Virtual cameras, mise-en-scene, lighting and editing (montage) are regularly used in 3D synthetic environments for visual media such as film, games, and virtual reality. While often invisible to the public eye, their use increases the effectiveness of the content in engaging their audiences, creating more impactful and emotional experiences. At the same time, recent advances in computer vision-based object, actor, and event recognition, face tracking, and camera motion estimation make it possible to new kinds of automation in film, television and other videographic media, such as re-cinematography (re-lighting, re-framing) and automatic editing of videos.
The WICED workshop series is intended to bridge the gap between these topics of research and confront challenges in these domains. One common area of active research is the representation and understanding of the story to be told and its relation to its communicative goals. Another area is the extension of traditional film grammar towards more immersive and interactive experiences, and the emergence of smart tools for virtual reality and augmented reality movie making. Yet another topic rises with the advances of modern machine learning techniques, to deploy smart editing systems for video.
This workshop aims to bring together researchers and industrial experts working in all aspects of digital cinematography and film editing in their respective fields, including 3D graphics, artificial intelligence, computer vision, visualization, interactive narrative, cognitive and perceptual psychology, computational linguistics, computational aesthetics and visual effects.
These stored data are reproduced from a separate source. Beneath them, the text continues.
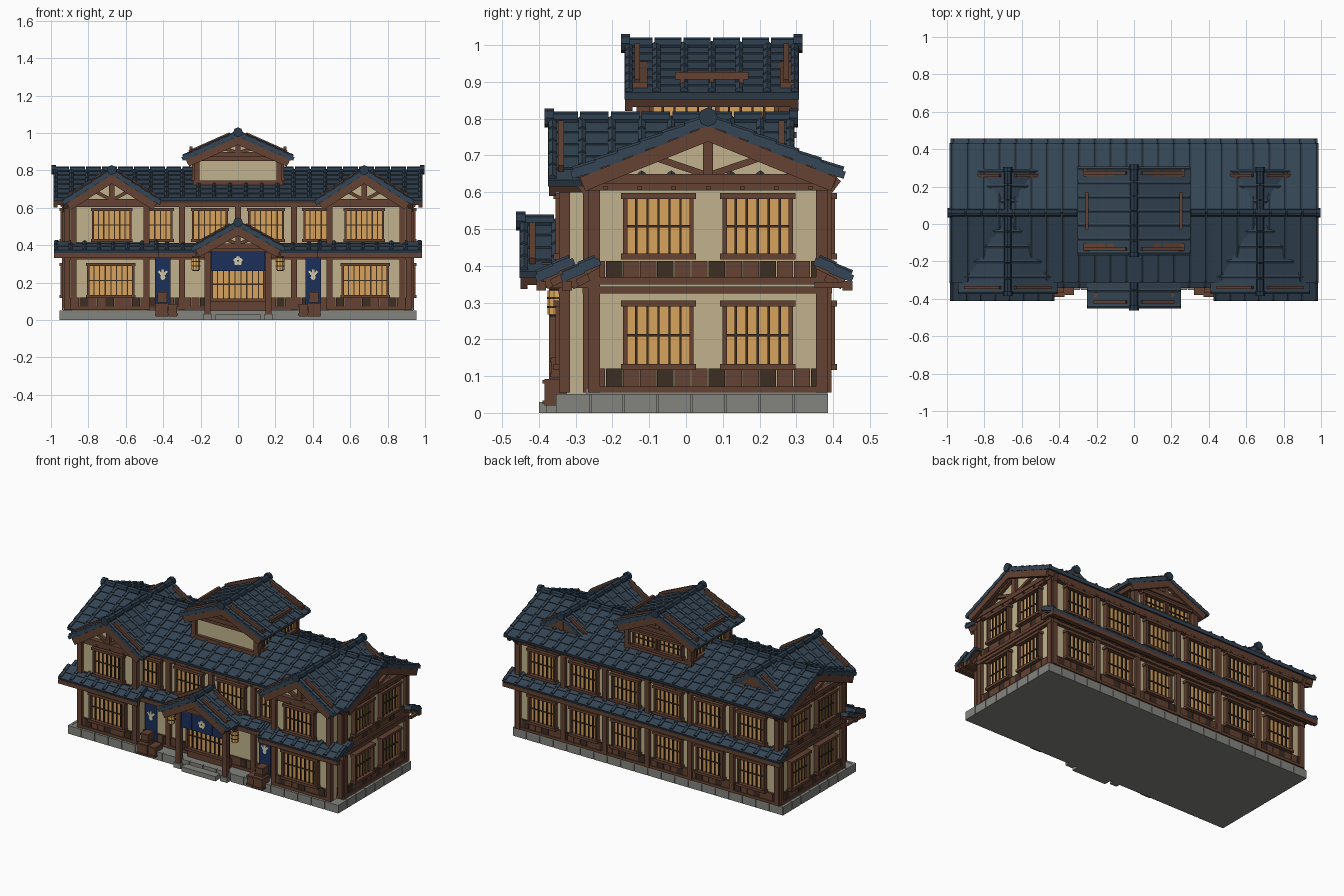
import bpy, bmesh
from math import pi, atan2, hypot, sin, cos
from mathutils import Matrix, Vector

cube = bpy.data.objects.get("Cube")
if cube:
    bpy.data.objects.remove(cube)

COLOURS = {
    "slate_tile": (0.035, 0.06, 0.09), "ridge_tile": (0.024, 0.043, 0.068),
    "plaster": (0.54, 0.45, 0.27), "timber": (0.125, 0.054, 0.032),
    "dark_timber": (0.045, 0.026, 0.016), "lit_paper": (0.68, 0.37, 0.11),
    "indigo_cloth": (0.012, 0.03, 0.105), "stone": (0.23, 0.235, 0.21),
    "pale_print": (0.68, 0.6, 0.42), "lantern_glow": (0.75, 0.42, 0.12),
}
MATS = {}
for key, rgb in COLOURS.items():
    m = bpy.data.materials.new(key)
    m.use_nodes = True
    m.diffuse_color = (*rgb, 1)
    m.node_tree.nodes["Principled BSDF"].inputs["Base Color"].default_value = (*rgb, 1)
    MATS[key] = m

parts = {}
ID = Matrix()
T = lambda x, y, z: Matrix.Translation((x, y, z))
R = lambda a, axis: Matrix.Rotation(a, 4, axis)


def part(name, mat):
    return parts.setdefault((name, mat), bmesh.new()) if (name, mat) not in parts else parts[name, mat]


def box(name, mat, xs, ys, zs, M=ID):
    mid = [sum(p) / 2 for p in (xs, ys, zs)]
    size = [abs(p[1] - p[0]) for p in (xs, ys, zs)]
    bmesh.ops.create_cube(part(name, mat), size=1, matrix=M @ T(*mid) @ Matrix.Diagonal((*size, 1)))


def rod(name, mat, r, length, M, sides=8):
    bmesh.ops.create_cone(part(name, mat), cap_ends=True, segments=sides, radius1=r,
                          radius2=r, depth=length, matrix=M)


def beam(name, p, q, thick, ys, M):
    dx, dz = q[0] - p[0], q[1] - p[1]
    h = hypot(dx, dz) / 2
    B = M @ T((p[0] + q[0]) / 2, 0, (p[1] + q[1]) / 2) @ R(-atan2(dz, dx), 'Y')
    box(name, "timber", (-h, h), ys, (-thick / 2, thick / 2), B)


def prism(name, half, z0, z1, ys, M):
    bm = part(name, "plaster")
    a, b = [[bm.verts.new(M @ Vector((x, y, z))) for x, z in ((-half, z0), (half, z0), (0, z1))] for y in ys]
    bm.faces.new(a)
    bm.faces.new(b[::-1])
    for i in range(3):
        j = (i + 1) % 3
        bm.faces.new((a[j], a[i], b[i], b[j]))


def face(x, y, rot=0):
    """Frame whose local -y looks out of a wall."""
    return T(x, y, 0) @ R(rot, 'Z')


def slope(name, length, run, drop, courses, M):
    """Stepped tile courses with round cover tiles, running out along +y."""
    S = M @ R(-atan2(drop, run), 'X')
    hyp, half = hypot(run, drop), length / 2
    d = hyp / courses
    n = max(2, round(length / 0.085))
    for c in range(courses):
        C = S @ T(0, c * d, 0) @ R(0.08, 'X')
        box(name + "_tiles", "slate_tile", (-half, half), (-0.008, d + 0.008), (-0.02, 0), C)
        for i in range(n + 1):
            x = (i / n - 0.5) * (length - 0.024)
            rod(name + "_tiles", "slate_tile", 0.012, d, C @ T(x, d / 2, 0) @ R(pi / 2, 'X'), 6)
    # eave boards and rafter tails
    box(name + "_eaves", "timber", (-half + .01, half - .01), (hyp - 0.025, hyp - 0.008), (-0.045, -0.015), S)
    box(name + "_eaves", "timber", (-half + .01, half - .01), (0, hyp - 0.01), (-0.026, -0.016), S)
    for i in range(n):
        x = ((i + 0.5) / n - 0.5) * length
        box(name + "_eaves", "timber", (x - .01, x + .01), (hyp * 0.4, hyp - 0.01), (-0.045, -0.02), S)
    return S, hyp


def gable_roof(name, M, length, half, ridge, drop, courses, trim=True):
    """Roof with its ridge along local y."""
    for a in (pi / 2, -pi / 2):
        S, hyp = slope(name, length, half, drop, courses, M @ T(0, 0, ridge) @ R(a, 'Z'))
        for s in (-1, 1):
            e = s * (length / 2 - 0.012)
            box(name + "_bargeboards", "timber", (e - .01, e + .01), (0, hyp - .01), (-0.058, -0.018), S)
            if trim:
                e = s * (length / 2 - 0.035)
                box(name + "_bargeboards", "timber", (e - .008, e + .008), (0.04, hyp - .04), (0, 0.022), S)
    n = round(length / 0.085)
    seg = length / n
    for i in range(n):
        y = (i + 0.5) * seg - length / 2
        rod(name + "_ridge", "ridge_tile", 0.021, seg * 0.93, M @ T(0, y, ridge) @ R(pi / 2, 'X'))
    for s in (-1, 1):
        rod(name + "_ridge", "ridge_tile", 0.026, 0.025, M @ T(0, s * (length / 2 - .003), ridge + .004) @ R(pi / 2, 'X'))


def truss(name, M, half, z0, z1):
    ys = (-0.02, 0.01)
    box(name, "timber", (-half - .02, half + .02), (-0.03, 0.01), (z0 - .012, z0 + .014), M)
    box(name, "timber", (-0.014, 0.014), (-0.025, 0.01), (z0, z1), M)
    for s in (-1, 1):
        beam(name, (0, z0 + .01), (s * half * .55, z0 + (z1 - z0) * .5), 0.018, ys, M)
        beam(name, (s * half, z0), (0, z1), 0.024, ys, M)


def window(M, x, z0, z1, w, bars=6):
    W = M @ T(x, 0, 0)
    h, t = w / 2, 0.012
    box("window_panes", "lit_paper", (-h, h), (-0.009, 0), (z0, z1), W)
    for s in (-1, 1):
        box("window_frames", "timber", (s * h - t / 2, s * h + t / 2), (-0.03, 0), (z0, z1), W)
    for z in (z0, z1):
        box("window_frames", "timber", (-h - t, h + t), (-0.035, 0), (z - .008, z + .008), W)
    for i in range(1, bars):
        x = (i / bars - 0.5) * w
        box("window_bars", "dark_timber", (x - .003, x + .003), (-0.017, 0), (z0, z1), W)
    mid = (z0 + z1) / 2
    box("window_bars", "dark_timber", (-h, h), (-0.015, 0), (mid - .003, mid + .003), W)


LOW, HIGH = (0.125, 0.297), (0.425, 0.59)


def wall_trim(M, half, posts=()):
    for z0, z1, d in ((.055, .072, .018), (.325, .344, .022), (.349, .369, .022), (.605, .63, .025)):
        box("wall_beams", "timber", (-half, half), (-d, 0), (z0, z1), M)
    for x in (-half + .015, half - .015, *posts):
        box("wall_posts", "timber", (x - .016, x + .016), (-0.02, 0.01), (0.055, 0.625), M)
    n = round(2 * half / 0.045)
    step = 2 * half / n
    for i in range(n):
        x = -half + i * step
        for z0, z1 in ((.07, .12), (.367, .413)):
            box("wall_panels", "dark_timber" if i % 3 == 1 else "timber",
                (x + .001, x + step - .001), (-0.012, 0), (z0, z1), M)
        if i % 2:
            box("joist_ends", "timber", (x - .006, x + .006), (-0.03, 0), (.607, .617), M)


# Stone footing with block joints
box("footing", "stone", (-.945, .945), (-.345, .378), (0, .05))
for M, half in ((face(0, -.345), .955), (face(0, .378, pi), .955)):
    for i in range(20):
        x = -half + i * half / 10
        box("footing_blocks", "stone", (x + .002, x + half / 10 - .002), (-.008, .01), (0, .052), M)
for s in (-1, 1):
    for i in range(8):
        y = -.353 + i * .0922
        box("footing_blocks", "stone", (s * .94, s * .955), (y + .002, y + .09), (0, .052))
box("sill", "stone", (-.935, .935), (-.27, .384), (.045, .065))

# Main hall
box("hall_walls", "plaster", (-.92, .92), (-.26, .375), (.06, .625))
front, back = face(0, -.26), face(0, .375, pi)
BAYS = [s * x for x in (.15, .445, .74) for s in (-1, 1)]
wall_trim(front, .93, (-.3, 0, .3))
wall_trim(back, .93, (-.595, -.3, 0, .3, .595))
for x in BAYS:
    window(back, x, *LOW, .18)
    window(back, x, *HIGH, .18)
    if abs(x) < .5:
        window(front, x, *HIGH, .18)
for s in (-1, 1):
    side = face(s * .92, .06, s * pi / 2)
    wall_trim(side, .325)
    for x in (-.135, .135):
        window(side, s * x, *LOW, .18)
        window(side, s * x, *HIGH, .18)
    truss("hall_gable", side, .32, .635, .775)
    for y, o in ((-.25, -1), (.365, 1)):
        beam("eave_braces", (y, .57), (y + o * .05, .635), .016, (-.012, .012),
             T(s * .92, 0, 0) @ R(pi / 2, 'Z'))
prism("hall_attic", .335, .62, .77, (-.92, .92), face(0, .06, pi / 2))
gable_roof("hall_roof", face(0, .06, pi / 2), 1.975, .365, .8, .147, 6, trim=False)

# Front wings with cross gables
for s in (-1, 1):
    box("wing_walls", "plaster", (s * .48, s * .89), (-.325, -.2), (.05, .625))
    wing = face(s * .685, -.325)
    wall_trim(wing, .21)
    window(wing, -s * .005, *LOW, .24, 8)
    window(wing, -s * .01, *HIGH, .2, 7)
    roof = face(s * .675, -.04)
    prism("wing_attic", .225, .615, .765, (-.325, .27), T(s * .675, 0, 0))
    truss("wing_gable", face(s * .675, -.325), .22, .632, .775)
    truss("wing_back_gable", face(s * .675, .27, pi), .22, .632, .775)
    gable_roof("wing_roof", roof, .67, .257, .798, .165, 5)

# Skirt roofs between the storeys
for x, y, rot, length in ((0, -.245, pi, 1.96), (-.705, -.315, pi, .56), (.705, -.315, pi, .56), (0, .36, 0, 1.96)):
    M = face(x, y, rot)
    slope("skirt_roof", length, .088, .045, 2, M @ T(0, 0, .418))
    box("skirt_beams", "timber", (-length / 2, length / 2), (.065, .092), (.333, .358), M)
    for i in range(round(length / .1)):
        p = -length / 2 + .05 + i * .1
        box("skirt_beams", "timber", (p - .009, p + .009), (-.01, .085), (.34, .356), M)

# Roof lantern room
box("lantern_room_walls", "plaster", (-.215, .215), (-.115, .265), (.66, .875))
for M, half, count in ((face(0, -.115), .22, 0), (face(0, .265, pi), .22, 2),
                       (face(.215, .075, pi / 2), .19, 2), (face(-.215, .075, -pi / 2), .19, 2)):
    for z in (.735, .862):
        box("lantern_room_frame", "timber", (-half - .02, half + .02), (-.02, 0), (z - .012, z + .012), M)
    for x in (-half, half):
        box("lantern_room_frame", "timber", (x - .015, x + .015), (-.02, .01), (.68, .87), M)
    for i in range(count):
        window(M, (i - .5) * .18, .755, .845, .16, 5)
for s in (-1, 1):
    box("lantern_room_frame", "timber", (s * .255, s * .285), (-.16, .305), (.852, .874))
    guard = T(s * .25, .07, .915)
    box("snow_guards", "timber", (-.008, .008), (-.1, .1), (-.008, .012), guard)
    for y in (-.08, 0, .08):
        box("snow_guards", "timber", (-.006, .006), (y - .006, y + .006), (-.03, 0), guard)
prism("lantern_room_attic", .25, .87, .98, (-.115, .265), ID)
truss("lantern_room_gable", face(0, -.115), .25, .885, .985)
truss("lantern_room_gable", face(0, .265, pi), .25, .885, .985)
gable_roof("lantern_room_roof", face(0, .07), .475, .293, 1.0, .13, 6)

# Entrance porch
for s in (-1, 1):
    box("porch_posts", "timber", (s * .148, s * .18), (-.372, -.342), (.02, .385))
    box("porch_posts", "timber", (s * .148, s * .18), (-.42, -.25), (.36, .382))
    box("porch_posts", "stone", (s * .14, s * .188), (-.38, -.334), (0, .03))
box("porch_posts", "timber", (-.2, .2), (-.37, -.345), (.368, .392))
prism("porch_attic", .2, .385, .495, (-.36, -.25), ID)
truss("porch_gable", face(0, -.362), .19, .395, .5)
gable_roof("porch_roof", face(0, -.355), .195, .242, .518, .135, 4)
box("door_panel", "timber", (-.148, .148), (-.3, -.26), (.04, .105))
window(face(0, -.29), 0, .108, .275, .28, 9)
box("door_frame", "timber", (-.15, .15), (-.285, -.255), (.27, .36))
box("entrance_step", "stone", (-.12, .12), (-.4, -.34), (0, .03))
for i in range(4):
    x = -.145 + i * .0725
    box("door_curtain", "indigo_cloth", (x + .001, x + .0715), (-.364, -.358), (.262, .37))
for i in range(5):
    a = pi / 2 + i * pi * .4
    rod("curtain_flower", "pale_print", .011, .004, T(.015 * cos(a), -.365, .316 + .015 * sin(a)) @ R(pi / 2, 'X'))

# Banners, hanging lamps and crates either side of the entrance
for s in (-1, 1):
    B = T(s * .402, -.3, 0)
    box("banners", "indigo_cloth", (-.042, .042), (-.004, .004), (.08, .335), B)
    box("banner_rods", "timber", (-.05, .05), (-.006, .04), (.333, .345), B)
    for a in (-.7, 0, .7):
        box("banner_fans", "pale_print", (-.006, .006), (-.006, 0), (.005, .035), B @ T(0, 0, .235) @ R(a, 'Y'))
    rod("banner_fans", "pale_print", .014, .004, B @ T(0, -.004, .228) @ R(pi / 2, 'X'))
    L = T(s * .225, -.352, .3)
    rod("lamps", "lantern_glow", .024, .066, L, 10)
    for z in (-.036, -.012, .012, .036):
        rod("lamp_rings", "dark_timber", .0255 if abs(z) < .03 else .018, .005, L @ T(0, 0, z), 10)
    box("lamp_brackets", "timber", (-.006, .006), (-.01, .1), (.045, .055), L)
    for xs, ys, z0, z1 in (((.375, .44), (-.385, -.31), .02, .092), ((.325, .372), (-.375, -.3), .02, .085),
                           ((.38, .43), (-.365, -.305), .095, .15)):
        xs = [s * x for x in xs]
        box("crates", "timber", xs, ys, (z0, z1))
        for z in (z0 + .004, z1 - .012):
            box("crates", "timber", (xs[0] - s * .004, xs[1] + s * .004), (ys[0] - .005, ys[1] + .004), (z, z + .01))

# Turn every collected part into an object
for (name, mat), bm in parts.items():
    bmesh.ops.recalc_face_normals(bm, faces=bm.faces)
    mesh = bpy.data.meshes.new(name)
    bm.to_mesh(mesh)
    bm.free()
    mesh.materials.append(MATS[mat])
    bpy.context.collection.objects.link(bpy.data.objects.new(name, mesh))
Emotions play an essential role in perception, decision making, communication, and human experience. They have been investigated for the past few decades in a wide range of fields including: psychology, sociology, neuroscience, cognitive science, and more recently, computer science with the advent of affective computing, or emotion artificial intelligence (AI). Affective computing is the research and development of systems able to recognise, interpret, process, and simulate human emotions, but the field has come under increasing scrutiny and contestation for certain based social predictive applications.
When making movies, filmmakers and directors take a great interest in representing the emotions of characters on screen, but also playing with the perception and affects of their audience. Taking into account the emotional aspect of movies can then prove useful for a wide variety of film-related, interactive, and immersive media applications. This raises several technical, ethical, psychological, design, ethical, and usage questions that this workshop wishes to address.
To summarise, Cinemotions aims to bring together researchers and practitioners from various fields — including, but not limited to, computer science and cognitive science — to discuss challenges in representing and considering affects and emotions for film-related, interactive, and immersive media applications and experiences, from an interdisciplinary perspective.